> EXTRACTED DATA:
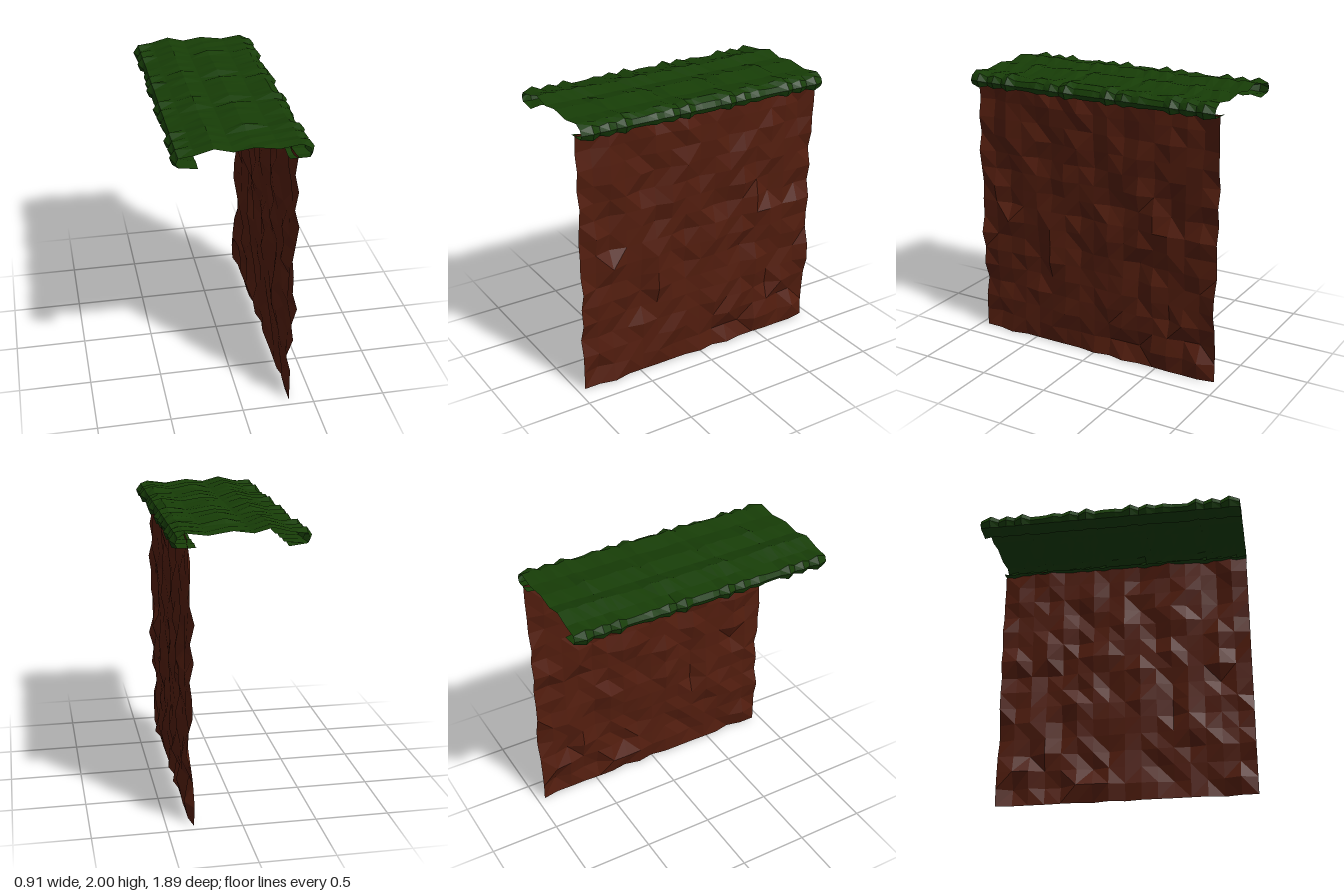
import * as THREE from 'three';

// Small seeded hash giving 0..1 for a pair of integers
function hash(a, b) {
  let h = Math.imul(a + 17, 374761393) ^ Math.imul(b + 59, 668265263);
  h = Math.imul(h ^ (h >>> 13), 1274126177);
  return ((h ^ (h >>> 16)) >>> 0) / 4294967296;
}

function makeMesh(name, geometry, color) {
  const flat = geometry.toNonIndexed();
  flat.computeVertexNormals();
  const material = new THREE.MeshStandardMaterial({ color, flatShading: true, side: THREE.DoubleSide });
  const mesh = new THREE.Mesh(flat, material);
  mesh.name = name;
  return mesh;
}

// Rough earth sheet: mostly even, with scattered bumps and dents
function createWall() {
  const columns = 16, rows = 15, size = 1.89;
  const geometry = new THREE.PlaneGeometry(size, size, columns, rows);
  geometry.rotateY(Math.PI / 2);
  const pos = geometry.attributes.position;
  for (let i = 0; i < pos.count; i++) {
    const column = i % (columns + 1), row = Math.floor(i / (columns + 1));
    const noise = 2 * hash(column, row) - 1;
    const push = THREE.MathUtils.clamp(1.35 * noise ** 3, -1, 1);
    pos.setX(i, 0.336 + 0.031 * push);
    pos.setY(i, pos.getY(i) + size / 2);
  }
  // Turn the diagonal of about half the cells
  const indices = [];
  for (let row = 0; row < rows; row++) {
    for (let column = 0; column < columns; column++) {
      const a = row * (columns + 1) + column, b = a + columns + 1;
      if (hash(column + 40, row + 40) < 0.5) indices.push(a, b, a + 1, b, b + 1, a + 1);
      else indices.push(a, b, b + 1, a, b + 1, a + 1);
    }
  }
  geometry.setIndex(indices);
  return makeMesh('earthWall', geometry, 0x521d0e);
}

// Grass sheet: a curled cross-section blended between a low and a high shape
function createGrass() {
  // Each point: low x, low y, high x, high y
  const profile = [
    [-0.29, 1.867, -0.29, 1.88], [-0.41, 1.882, -0.435, 1.87],
    [-0.425, 1.91, -0.455, 1.92], [-0.41, 1.945, -0.42, 1.972],
    [-0.31, 1.95, -0.31, 1.966], [-0.19, 1.972, -0.19, 2.0],
    [-0.07, 1.952, -0.07, 1.962], [0.06, 1.942, 0.06, 2.0],
    [0.22, 1.945, 0.22, 1.962], [0.36, 1.955, 0.36, 1.985],
    [0.41, 1.945, 0.42, 1.968], [0.425, 1.91, 0.455, 1.92],
    [0.41, 1.882, 0.435, 1.87], [0.285, 1.88, 0.285, 1.867],
  ];
  // Slices for one half of the length: z and bulge, mirrored front to back
  const half = [
    [0.05, 0.25], [0.1, 0], [0.16, 1], [0.22, 0], [0.28, 0.75], [0.34, 0.1],
    [0.4, 0.5], [0.46, 0.1], [0.52, 0], [0.575, 0], [0.635, 1], [0.69, 0.05],
    [0.75, 0.75], [0.81, 0], [0.87, 1], [0.945, 0],
  ];
  const slices = [...half.map(([z, b]) => [-z, b]).reverse(), ...half];
  const geometry = new THREE.PlaneGeometry(1, 1, profile.length - 1, slices.length - 1);
  const pos = geometry.attributes.position;
  for (let i = 0; i < pos.count; i++) {
    const column = i % profile.length, row = Math.floor(i / profile.length);
    const [lowX, lowY, highX, highY] = profile[column];
    const [z, bulge] = slices[row];
    const mirrored = Math.min(row, slices.length - 1 - row);
    const onTop = column > 3 && column < 10;
    const blend = onTop ? 0.62 + 0.35 * bulge - 0.55 * hash(column, mirrored) ** 4 : bulge;
    pos.setXYZ(i,
      THREE.MathUtils.lerp(lowX, highX, blend),
      THREE.MathUtils.lerp(lowY, highY, blend), z);
  }
  return makeMesh('grassTop', geometry, 0x173d07);
}

export function createModel() {
  const model = new THREE.Group();
  model.name = 'grassyLedge';
  model.add(createWall(), createGrass());
  return model;
}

> THE PROBLEM: Please copy the entries in full. Leave each image out.

> ANSWER TO THIS EXERCISE:
import * as THREE from 'three';

// Small seeded hash giving 0..1 for a pair of integers
function hash(a, b) {
  let h = Math.imul(a + 17, 374761393) ^ Math.imul(b + 59, 668265263);
  h = Math.imul(h ^ (h >>> 13), 1274126177);
  return ((h ^ (h >>> 16)) >>> 0) / 4294967296;
}

function makeMesh(name, geometry, color) {
  const flat = geometry.toNonIndexed();
  flat.computeVertexNormals();
  const material = new THREE.MeshStandardMaterial({ color, flatShading: true, side: THREE.DoubleSide });
  const mesh = new THREE.Mesh(flat, material);
  mesh.name = name;
  return mesh;
}

// Rough earth sheet: mostly even, with scattered bumps and dents
function createWall() {
  const columns = 16, rows = 15, size = 1.89;
  const geometry = new THREE.PlaneGeometry(size, size, columns, rows);
  geometry.rotateY(Math.PI / 2);
  const pos = geometry.attributes.position;
  for (let i = 0; i < pos.count; i++) {
    const column = i % (columns + 1), row = Math.floor(i / (columns + 1));
    const noise = 2 * hash(column, row) - 1;
    const push = THREE.MathUtils.clamp(1.35 * noise ** 3, -1, 1);
    pos.setX(i, 0.336 + 0.031 * push);
    pos.setY(i, pos.getY(i) + size / 2);
  }
  // Turn the diagonal of about half the cells
  const indices = [];
  for (let row = 0; row < rows; row++) {
    for (let column = 0; column < columns; column++) {
      const a = row * (columns + 1) + column, b = a + columns + 1;
      if (hash(column + 40, row + 40) < 0.5) indices.push(a, b, a + 1, b, b + 1, a + 1);
      else indices.push(a, b, b + 1, a, b + 1, a + 1);
    }
  }
  geometry.setIndex(indices);
  return makeMesh('earthWall', geometry, 0x521d0e);
}

// Grass sheet: a curled cross-section blended between a low and a high shape
function createGrass() {
  // Each point: low x, low y, high x, high y
  const profile = [
    [-0.29, 1.867, -0.29, 1.88], [-0.41, 1.882, -0.435, 1.87],
    [-0.425, 1.91, -0.455, 1.92], [-0.41, 1.945, -0.42, 1.972],
    [-0.31, 1.95, -0.31, 1.966], [-0.19, 1.972, -0.19, 2.0],
    [-0.07, 1.952, -0.07, 1.962], [0.06, 1.942, 0.06, 2.0],
    [0.22, 1.945, 0.22, 1.962], [0.36, 1.955, 0.36, 1.985],
    [0.41, 1.945, 0.42, 1.968], [0.425, 1.91, 0.455, 1.92],
    [0.41, 1.882, 0.435, 1.87], [0.285, 1.88, 0.285, 1.867],
  ];
  // Slices for one half of the length: z and bulge, mirrored front to back
  const half = [
    [0.05, 0.25], [0.1, 0], [0.16, 1], [0.22, 0], [0.28, 0.75], [0.34, 0.1],
    [0.4, 0.5], [0.46, 0.1], [0.52, 0], [0.575, 0], [0.635, 1], [0.69, 0.05],
    [0.75, 0.75], [0.81, 0], [0.87, 1], [0.945, 0],
  ];
  const slices = [...half.map(([z, b]) => [-z, b]).reverse(), ...half];
  const geometry = new THREE.PlaneGeometry(1, 1, profile.length - 1, slices.length - 1);
  const pos = geometry.attributes.position;
  for (let i = 0; i < pos.count; i++) {
    const column = i % profile.length, row = Math.floor(i / profile.length);
    const [lowX, lowY, highX, highY] = profile[column];
    const [z, bulge] = slices[row];
    const mirrored = Math.min(row, slices.length - 1 - row);
    const onTop = column > 3 && column < 10;
    const blend = onTop ? 0.62 + 0.35 * bulge - 0.55 * hash(column, mirrored) ** 4 : bulge;
    pos.setXYZ(i,
      THREE.MathUtils.lerp(lowX, highX, blend),
      THREE.MathUtils.lerp(lowY, highY, blend), z);
  }
  return makeMesh('grassTop', geometry, 0x173d07);
}

export function createModel() {
  const model = new THREE.Group();
  model.name = 'grassyLedge';
  model.add(createWall(), createGrass());
  return model;
}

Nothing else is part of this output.